You will find that once you are in prison, it gets very lonely. Many of the inmates you are serving time with have been there for years or even decades.
To relieve the loneliness and very real touch depravation, some guys will hook up with other guys. Because we are gay, we sometimes read into these encounters more than we should.
See my next point for more insight.
7. Use caution with hooking up
This point is vital. If I had to do it all over again, I would never have hooked up with other guys in prison. Not because I am ashamed about it. I am not. Instead, it’s about the danger it presented.
The moment you consensually touch another inmate, even when it is consensual, both of you have a secret. In prison, secrets have a way of getting out.
Should word of your encounter spread to other inmates, you and that other guy will become human bullseyes. I saw it happen three different times.
In an extreme case, one man was brutally raped over the course of several months by other men. Looking back, this could have easily happened to me.
“In prison, secrets have a way of getting out”
In prison, sexual assault usually happens in groups. A gang will target the victim and move in swiftly, using violence as their guide.
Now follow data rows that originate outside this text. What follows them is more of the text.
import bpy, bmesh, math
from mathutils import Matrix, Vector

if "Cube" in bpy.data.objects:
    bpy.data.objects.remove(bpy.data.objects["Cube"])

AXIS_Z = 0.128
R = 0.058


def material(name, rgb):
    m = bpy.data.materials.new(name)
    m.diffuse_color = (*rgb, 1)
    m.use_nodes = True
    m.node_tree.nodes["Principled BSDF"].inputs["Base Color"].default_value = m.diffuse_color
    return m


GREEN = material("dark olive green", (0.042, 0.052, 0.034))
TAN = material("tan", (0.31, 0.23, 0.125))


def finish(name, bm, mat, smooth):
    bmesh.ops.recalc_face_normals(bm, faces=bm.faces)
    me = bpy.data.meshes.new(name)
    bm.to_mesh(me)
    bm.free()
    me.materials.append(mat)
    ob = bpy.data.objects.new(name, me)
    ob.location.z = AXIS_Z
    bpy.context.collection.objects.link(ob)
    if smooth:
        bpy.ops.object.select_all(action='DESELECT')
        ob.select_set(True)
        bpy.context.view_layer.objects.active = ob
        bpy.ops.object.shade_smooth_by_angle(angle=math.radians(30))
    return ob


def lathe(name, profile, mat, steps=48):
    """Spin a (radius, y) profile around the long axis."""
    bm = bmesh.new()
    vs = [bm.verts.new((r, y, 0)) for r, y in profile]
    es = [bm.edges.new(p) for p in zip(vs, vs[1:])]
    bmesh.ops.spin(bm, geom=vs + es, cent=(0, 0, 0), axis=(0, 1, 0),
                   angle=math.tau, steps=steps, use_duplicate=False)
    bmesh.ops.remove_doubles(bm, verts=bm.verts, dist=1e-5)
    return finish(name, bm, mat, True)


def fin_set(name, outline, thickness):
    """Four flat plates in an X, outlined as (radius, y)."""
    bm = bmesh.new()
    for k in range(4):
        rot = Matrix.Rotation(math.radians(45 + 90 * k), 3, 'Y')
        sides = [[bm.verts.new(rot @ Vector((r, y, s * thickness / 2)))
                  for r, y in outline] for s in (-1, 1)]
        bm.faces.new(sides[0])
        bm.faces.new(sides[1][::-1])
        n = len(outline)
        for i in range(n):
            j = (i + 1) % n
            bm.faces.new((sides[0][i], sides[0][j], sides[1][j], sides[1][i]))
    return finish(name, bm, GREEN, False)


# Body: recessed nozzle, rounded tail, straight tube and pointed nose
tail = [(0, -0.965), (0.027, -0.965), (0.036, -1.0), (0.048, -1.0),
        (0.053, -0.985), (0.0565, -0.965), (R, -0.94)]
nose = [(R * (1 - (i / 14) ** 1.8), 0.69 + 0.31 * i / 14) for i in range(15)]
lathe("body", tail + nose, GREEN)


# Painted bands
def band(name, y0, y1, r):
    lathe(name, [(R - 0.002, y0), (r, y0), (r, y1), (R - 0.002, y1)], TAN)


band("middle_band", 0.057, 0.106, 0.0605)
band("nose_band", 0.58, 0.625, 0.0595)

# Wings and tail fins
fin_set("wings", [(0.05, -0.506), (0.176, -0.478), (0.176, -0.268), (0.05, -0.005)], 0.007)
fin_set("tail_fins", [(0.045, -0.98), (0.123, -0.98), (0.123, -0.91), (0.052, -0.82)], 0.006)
All I can tell you is to use extreme caution with any encounters you may have with other men. Under no circumstances should you ever repeat an encounter to another, even if that person is on the outside. Ever.
See video below from actual inmates in prison.
8. Do not accept gifts
When you are in prison (gay or straight) there is a good chance that you will be offered favors and gifts. It is critical you know anytime an inmate offers you something, they are going to want something in return.
There is a strong prison economy behind bars and it’s built mostly on quid pro quo. But when you accept a gift, you give the power to barter away and invite the dreaded prison debt. Do not let this happen.
“They are going to want something in return”
I have seen cases where gay men accepted something as simple as potato chips, only to find they were indebted to someone else.
To “pay” for the chips, the inmate who gave them to you can call upon that debt whenever and however he wants. That’s why I’m telling you to never accept gifts.
When someone “gave” me something, I would simply leave it in its place and never touch it. I encourage you to do the same.
9. Be friendly with CO’s
Earlier, I told you to choose your words carefully and not gossip. That advice absolutely is important. But do not confuse this with being a jerk, particularly to corrections officers.
You will find that when you are incarcerated, there are CO’s who are complete SOB’s and others who are decent. Regardless, the last thing you want to do is anger any of them.
CO’s will control your entire life while you are in prison. I’m not saying become best buddies with them. Instead, just treat them with respect. This will help you get better jobs while you are in jail and avoid problems.
10. Rethink outside relationships
This last tip is one that I wish every gay man knew before going to prison. If you are in a committed relationship with a man or if you are married, you should maintain that relationship and hold on to it for dear life.
Now that LGBT marriage is legal in all fifty states, you must be afforded the same rights as all other prisoners.
However, if you have a casual boyfriend on the outside, think about breaking things off. I’m not saying cut him out of your life. Instead, be realistic about your situation.
Do you honestly expect him to be faithful while you are locked up? Do you want to spend your time in prison worried about him cheating on you?
After talking to my boyfriend at the time, we both decided to cut the cord. It just made sense. I am so glad I did this!
By not stressing over him, I could keep myself safe and avoid problems. Other gay and bi men that I knew in prison took a different route and ended up struggling.
I don’t have much to add here except to say that if you are a gay man facing prison time, it’s important to do your homework in advance.
The crimes I committed that landed me in LOMPOC LCI are regrettable. I alone am responsible for my behavior. I hope you found the tips I’ve offered here useful.
Please stay safe.